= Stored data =
[Start of section]
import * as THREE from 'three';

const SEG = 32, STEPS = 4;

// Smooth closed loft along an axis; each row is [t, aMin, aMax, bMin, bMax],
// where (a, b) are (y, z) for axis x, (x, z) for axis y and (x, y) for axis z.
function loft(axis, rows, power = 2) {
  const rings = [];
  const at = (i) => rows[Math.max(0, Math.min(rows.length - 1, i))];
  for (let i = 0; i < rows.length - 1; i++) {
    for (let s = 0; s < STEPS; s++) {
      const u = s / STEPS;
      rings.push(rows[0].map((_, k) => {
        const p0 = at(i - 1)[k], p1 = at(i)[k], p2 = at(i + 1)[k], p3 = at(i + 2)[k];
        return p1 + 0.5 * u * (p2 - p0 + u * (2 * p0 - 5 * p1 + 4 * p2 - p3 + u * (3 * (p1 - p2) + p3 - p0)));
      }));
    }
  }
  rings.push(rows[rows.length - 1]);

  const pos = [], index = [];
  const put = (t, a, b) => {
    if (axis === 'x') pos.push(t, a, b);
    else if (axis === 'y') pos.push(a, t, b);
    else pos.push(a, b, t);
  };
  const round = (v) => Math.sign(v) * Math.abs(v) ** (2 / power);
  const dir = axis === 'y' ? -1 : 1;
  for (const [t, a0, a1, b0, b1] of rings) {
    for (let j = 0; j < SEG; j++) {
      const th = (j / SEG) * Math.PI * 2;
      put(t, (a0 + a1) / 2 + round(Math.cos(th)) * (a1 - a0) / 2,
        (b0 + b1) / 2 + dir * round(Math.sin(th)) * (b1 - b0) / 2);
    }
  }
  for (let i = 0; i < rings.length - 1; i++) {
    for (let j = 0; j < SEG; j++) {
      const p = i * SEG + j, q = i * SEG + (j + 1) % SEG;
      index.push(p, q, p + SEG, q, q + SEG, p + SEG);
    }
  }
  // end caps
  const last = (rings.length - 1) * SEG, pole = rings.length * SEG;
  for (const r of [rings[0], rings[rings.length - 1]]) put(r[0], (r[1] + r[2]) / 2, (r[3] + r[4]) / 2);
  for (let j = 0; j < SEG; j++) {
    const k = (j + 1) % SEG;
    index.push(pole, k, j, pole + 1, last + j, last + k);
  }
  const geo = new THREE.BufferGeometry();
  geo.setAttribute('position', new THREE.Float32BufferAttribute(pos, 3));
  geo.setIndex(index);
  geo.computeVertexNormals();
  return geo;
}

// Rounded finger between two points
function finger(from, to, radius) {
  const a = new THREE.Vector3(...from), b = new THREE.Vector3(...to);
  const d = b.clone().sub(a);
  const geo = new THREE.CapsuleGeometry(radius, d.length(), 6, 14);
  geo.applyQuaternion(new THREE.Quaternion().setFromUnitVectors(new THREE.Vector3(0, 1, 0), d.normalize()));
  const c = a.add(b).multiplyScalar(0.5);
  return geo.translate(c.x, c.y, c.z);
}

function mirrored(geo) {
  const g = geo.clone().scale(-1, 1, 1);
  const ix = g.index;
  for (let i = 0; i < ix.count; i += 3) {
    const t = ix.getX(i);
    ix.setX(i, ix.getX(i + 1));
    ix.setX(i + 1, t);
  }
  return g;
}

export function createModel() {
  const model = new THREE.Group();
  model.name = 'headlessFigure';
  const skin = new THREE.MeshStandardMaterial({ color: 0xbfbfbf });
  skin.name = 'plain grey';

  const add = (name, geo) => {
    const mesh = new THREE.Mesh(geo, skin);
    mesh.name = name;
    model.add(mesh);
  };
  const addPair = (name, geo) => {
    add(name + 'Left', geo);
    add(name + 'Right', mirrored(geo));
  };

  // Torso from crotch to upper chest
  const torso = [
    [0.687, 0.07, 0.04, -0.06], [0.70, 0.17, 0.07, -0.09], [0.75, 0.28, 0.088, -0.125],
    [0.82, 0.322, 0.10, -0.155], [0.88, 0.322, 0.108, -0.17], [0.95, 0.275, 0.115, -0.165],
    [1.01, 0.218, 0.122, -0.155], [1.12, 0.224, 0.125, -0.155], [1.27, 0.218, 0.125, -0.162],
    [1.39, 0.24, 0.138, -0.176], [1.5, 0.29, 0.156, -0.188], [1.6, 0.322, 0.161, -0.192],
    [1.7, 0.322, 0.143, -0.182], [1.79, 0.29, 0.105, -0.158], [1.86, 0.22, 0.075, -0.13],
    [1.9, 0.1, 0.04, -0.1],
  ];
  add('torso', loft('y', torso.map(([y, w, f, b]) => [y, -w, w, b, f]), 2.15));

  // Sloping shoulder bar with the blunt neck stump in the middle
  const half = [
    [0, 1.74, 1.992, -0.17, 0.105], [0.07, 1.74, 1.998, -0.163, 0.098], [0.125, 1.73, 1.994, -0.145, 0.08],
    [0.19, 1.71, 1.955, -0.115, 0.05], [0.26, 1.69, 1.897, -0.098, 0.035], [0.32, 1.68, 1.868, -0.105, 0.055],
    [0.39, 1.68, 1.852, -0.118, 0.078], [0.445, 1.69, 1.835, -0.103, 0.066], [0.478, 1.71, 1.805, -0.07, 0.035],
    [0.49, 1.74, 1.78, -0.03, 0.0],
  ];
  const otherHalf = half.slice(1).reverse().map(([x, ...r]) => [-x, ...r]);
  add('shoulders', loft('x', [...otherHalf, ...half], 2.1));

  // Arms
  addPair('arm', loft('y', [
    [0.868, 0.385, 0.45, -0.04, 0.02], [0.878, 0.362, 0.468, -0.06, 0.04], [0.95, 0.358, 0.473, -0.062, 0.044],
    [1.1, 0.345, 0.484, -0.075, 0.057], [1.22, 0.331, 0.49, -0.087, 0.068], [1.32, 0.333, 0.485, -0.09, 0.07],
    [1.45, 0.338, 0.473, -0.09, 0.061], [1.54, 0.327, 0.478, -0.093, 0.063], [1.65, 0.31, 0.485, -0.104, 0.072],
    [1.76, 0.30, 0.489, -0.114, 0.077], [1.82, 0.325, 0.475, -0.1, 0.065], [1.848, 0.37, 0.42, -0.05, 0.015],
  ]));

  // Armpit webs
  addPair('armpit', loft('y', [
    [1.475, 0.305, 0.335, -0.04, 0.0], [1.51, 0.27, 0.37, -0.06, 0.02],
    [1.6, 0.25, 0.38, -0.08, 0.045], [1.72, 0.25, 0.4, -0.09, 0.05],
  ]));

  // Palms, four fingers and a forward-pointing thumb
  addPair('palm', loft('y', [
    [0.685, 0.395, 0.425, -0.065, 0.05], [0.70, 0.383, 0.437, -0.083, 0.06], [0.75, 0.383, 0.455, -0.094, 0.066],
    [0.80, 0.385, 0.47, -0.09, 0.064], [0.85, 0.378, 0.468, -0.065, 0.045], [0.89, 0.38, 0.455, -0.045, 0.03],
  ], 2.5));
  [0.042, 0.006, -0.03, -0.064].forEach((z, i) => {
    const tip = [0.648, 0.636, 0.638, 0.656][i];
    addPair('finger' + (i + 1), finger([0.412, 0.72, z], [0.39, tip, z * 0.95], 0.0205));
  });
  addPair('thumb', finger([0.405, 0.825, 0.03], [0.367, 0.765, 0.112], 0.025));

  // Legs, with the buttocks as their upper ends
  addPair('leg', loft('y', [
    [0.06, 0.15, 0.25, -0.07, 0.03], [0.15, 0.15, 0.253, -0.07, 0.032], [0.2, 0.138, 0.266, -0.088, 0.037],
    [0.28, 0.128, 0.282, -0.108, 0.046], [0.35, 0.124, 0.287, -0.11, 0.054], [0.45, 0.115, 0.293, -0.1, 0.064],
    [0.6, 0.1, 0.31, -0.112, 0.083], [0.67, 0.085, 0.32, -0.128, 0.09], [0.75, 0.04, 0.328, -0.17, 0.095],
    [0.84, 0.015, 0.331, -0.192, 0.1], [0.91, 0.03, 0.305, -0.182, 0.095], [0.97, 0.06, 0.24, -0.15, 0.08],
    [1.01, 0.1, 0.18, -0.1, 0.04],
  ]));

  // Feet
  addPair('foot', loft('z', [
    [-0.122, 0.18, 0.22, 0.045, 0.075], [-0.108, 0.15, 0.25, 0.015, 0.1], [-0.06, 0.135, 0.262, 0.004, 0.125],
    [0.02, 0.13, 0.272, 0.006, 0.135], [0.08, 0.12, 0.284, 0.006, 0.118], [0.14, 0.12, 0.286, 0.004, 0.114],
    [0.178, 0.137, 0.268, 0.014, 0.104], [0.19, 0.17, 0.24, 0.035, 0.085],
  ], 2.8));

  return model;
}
[End of section]
Show every line above in which the word "return" occurs.

= Answer to the problem =
        return p1 + 0.5 * u * (p2 - p0 + u * (2 * p0 - 5 * p1 + 4 * p2 - p3 + u * (3 * (p1 - p2) + p3 - p0)));
  return geo;
  return geo.translate(c.x, c.y, c.z);
  return g;
  return model;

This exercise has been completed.